War in Ukraine

Jeff Farrell: In Poland, Ukrainians are torn by the dilemma of returning home or remaining in exile

Weary of being displaced from their homeland for four months, many Ukrainian refugees are leaving Poland even as they are thankful for their neighbour’s hospitality in a time of war

Passengers in Krakow wait to board a bus to Kyiv, which has a digital inscription on the side saying ‘Putin Huylo’ (which translates roughly as ‘Putin is a dickhead’). Picture: Getty

Yeva and her family packed their bags for Poland just two weeks after Russia invaded Ukraine.

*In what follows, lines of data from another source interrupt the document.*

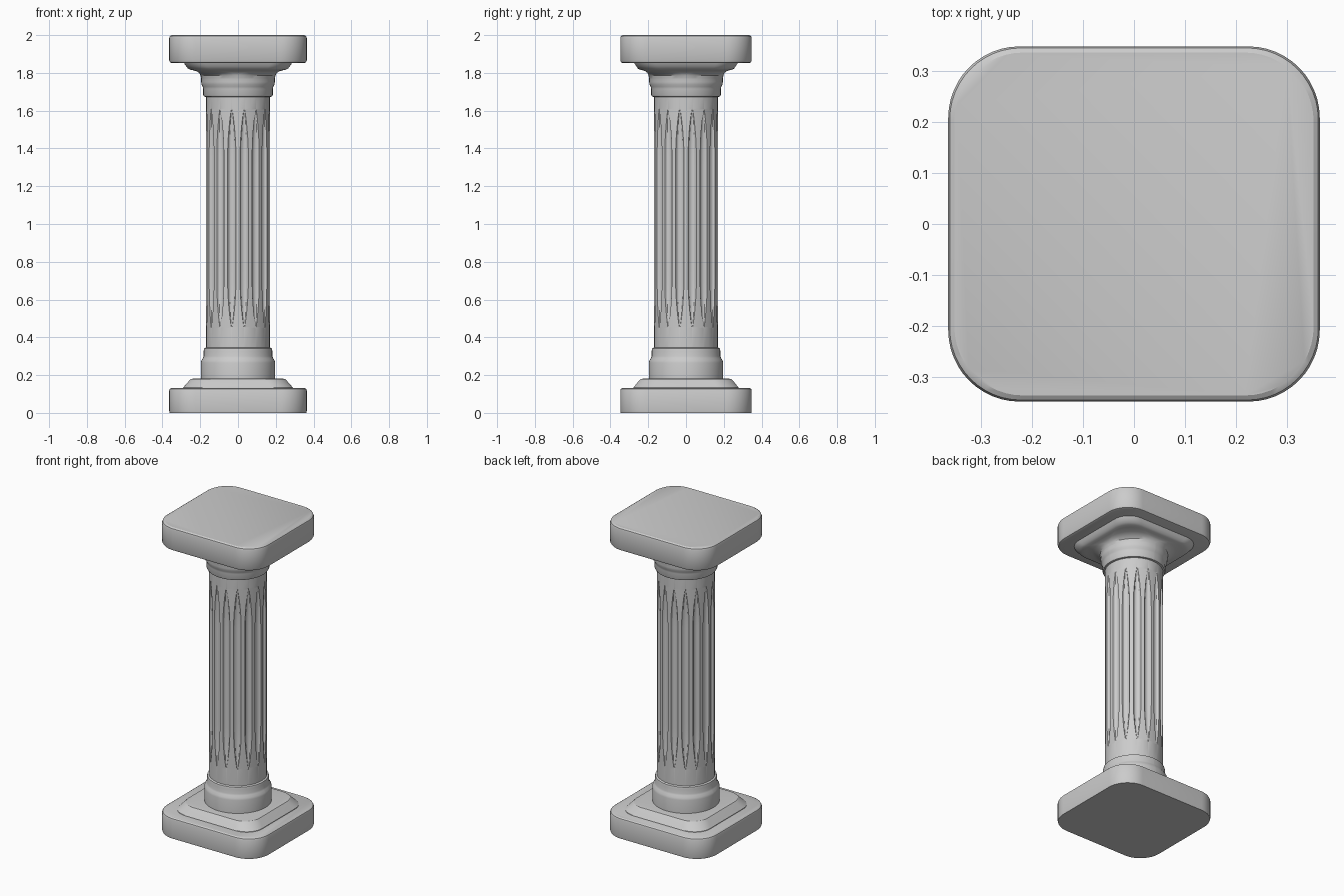
import bpy, math

if "Cube" in bpy.data.objects:
    bpy.data.objects.remove(bpy.data.objects["Cube"])


def make_object(name, rings, angle=30):
    """Skin a stack of equal-length rings and cap both ends."""
    n = len(rings[0])
    verts = [p for ring in rings for p in ring]
    faces = [(k * n + i, k * n + (i + 1) % n, (k + 1) * n + (i + 1) % n, (k + 1) * n + i)
             for k in range(len(rings) - 1) for i in range(n)]
    faces.append(tuple(reversed(range(n))))
    faces.append(tuple(range(len(verts) - n, len(verts))))
    mesh = bpy.data.meshes.new(name)
    mesh.from_pydata(verts, [], faces)
    obj = bpy.data.objects.new(name, mesh)
    bpy.context.collection.objects.link(obj)
    bpy.ops.object.select_all(action='DESELECT')
    obj.select_set(True)
    bpy.context.view_layer.objects.active = obj
    bpy.ops.object.shade_smooth_by_angle(angle=math.radians(angle))
    return obj


def rounded_rect(hx, hy, r, z, seg=12):
    """Rounded rectangle ring; a circle when r equals both half sizes."""
    pts = []
    for q in range(4):
        sx, sy = (1, -1, -1, 1)[q], (1, 1, -1, -1)[q]
        for i in range(seg + 1):
            a = (q + (i + 0.02) / (seg + 0.04)) * math.pi / 2
            pts.append((sx * (hx - r) + r * math.cos(a), sy * (hy - r) + r * math.sin(a), z))
    return pts


def slab(name, profile):
    return make_object(name, [rounded_rect(*p) for p in profile])


def turned(name, profile):
    return make_object(name, [rounded_rect(r, r, r, z) for r, z in profile])


# Bottom plinth and its sloped step
slab("base_plinth", [(.362, .346, .14, 0), (.364, .348, .14, .01), (.364, .348, .14, .118),
                     (.361, .345, .14, .127), (.353, .337, .135, .132)])
slab("base_step", [(.292, .28, .11, .12), (.290, .278, .11, .135), (.278, .267, .11, .148),
                   (.257, .248, .105, .172), (.250, .241, .10, .179), (.238, .23, .095, .181)])

# Turned ring at the foot of the shaft
turned("base_ring", [(.197, .17), (.197, .265), (.194, .278), (.186, .29), (.182, .3),
                     (.182, .328), (.179, .341), (.168, .347)])

# Shaft with pointed flutes
R, DEPTH, FLUTES, WIDTH = 0.17, 0.018, 16, math.radians(7.6)
Z0, Z1 = 0.445, 1.615
pitch = 2 * math.pi / FLUTES
levels = [0.33] + [Z0 + (Z1 - Z0) * (1 - math.cos(math.pi * k / 32)) / 2 for k in range(33)] + [1.69]
shaft = []
for z in levels:
    t = max(0, min(z - Z0, Z1 - z)) / 0.26
    k = math.sin(min(1, t) * math.pi / 2) ** 0.8
    w = max(WIDTH * k, 0.012)
    ring = []
    for f in range(FLUTES):
        centre = (f + 0.5) * pitch
        for u in (-1, -.75, -.4, 0, .4, .75, 1, None):
            a = centre + (pitch / 2 if u is None else u * w)
            r = R if u is None else R - DEPTH * k * math.sqrt(1 - u * u)
            ring.append((r * math.cos(a), r * math.sin(a), z))
    shaft.append(ring)
make_object("fluted_shaft", shaft)

# Turned ring and flare under the capital
turned("capital_ring", [(.168, 1.672), (.180, 1.675), (.184, 1.683), (.184, 1.715),
                        (.187, 1.727), (.193, 1.738), (.195, 1.752), (.195, 1.775), (.199, 1.79), (.199, 1.83)])
slab("capital_flare", [(.194, .194, .194, 1.765), (.198, .198, .198, 1.785), (.205, .203, .18, 1.799),
                       (.218, .213, .15, 1.808), (.238, .230, .12, 1.814), (.252, .243, .11, 1.817),
                       (.265, .255, .11, 1.823), (.274, .263, .11, 1.835), (.283, .271, .11, 1.847),
                       (.288, .276, .11, 1.86)])

# Top slab
slab("capital_slab", [(.350, .334, .135, 1.852), (.360, .344, .14, 1.856), (.364, .348, .14, 1.866),
                      (.364, .348, .14, 1.984), (.361, .345, .14, 1.994), (.352, .336, .135, 2.0)])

The 15-year-old fled with her mother and brother from her town 100km outside of Zaporizhzhya in the south-east of their country, which is home to the largest nuclear power plant in Europe. Russian forces shelled the facility on March 3, and fires broke out, sparking fears that the reactor was damaged and this could lead to a Chernobyl-like disaster.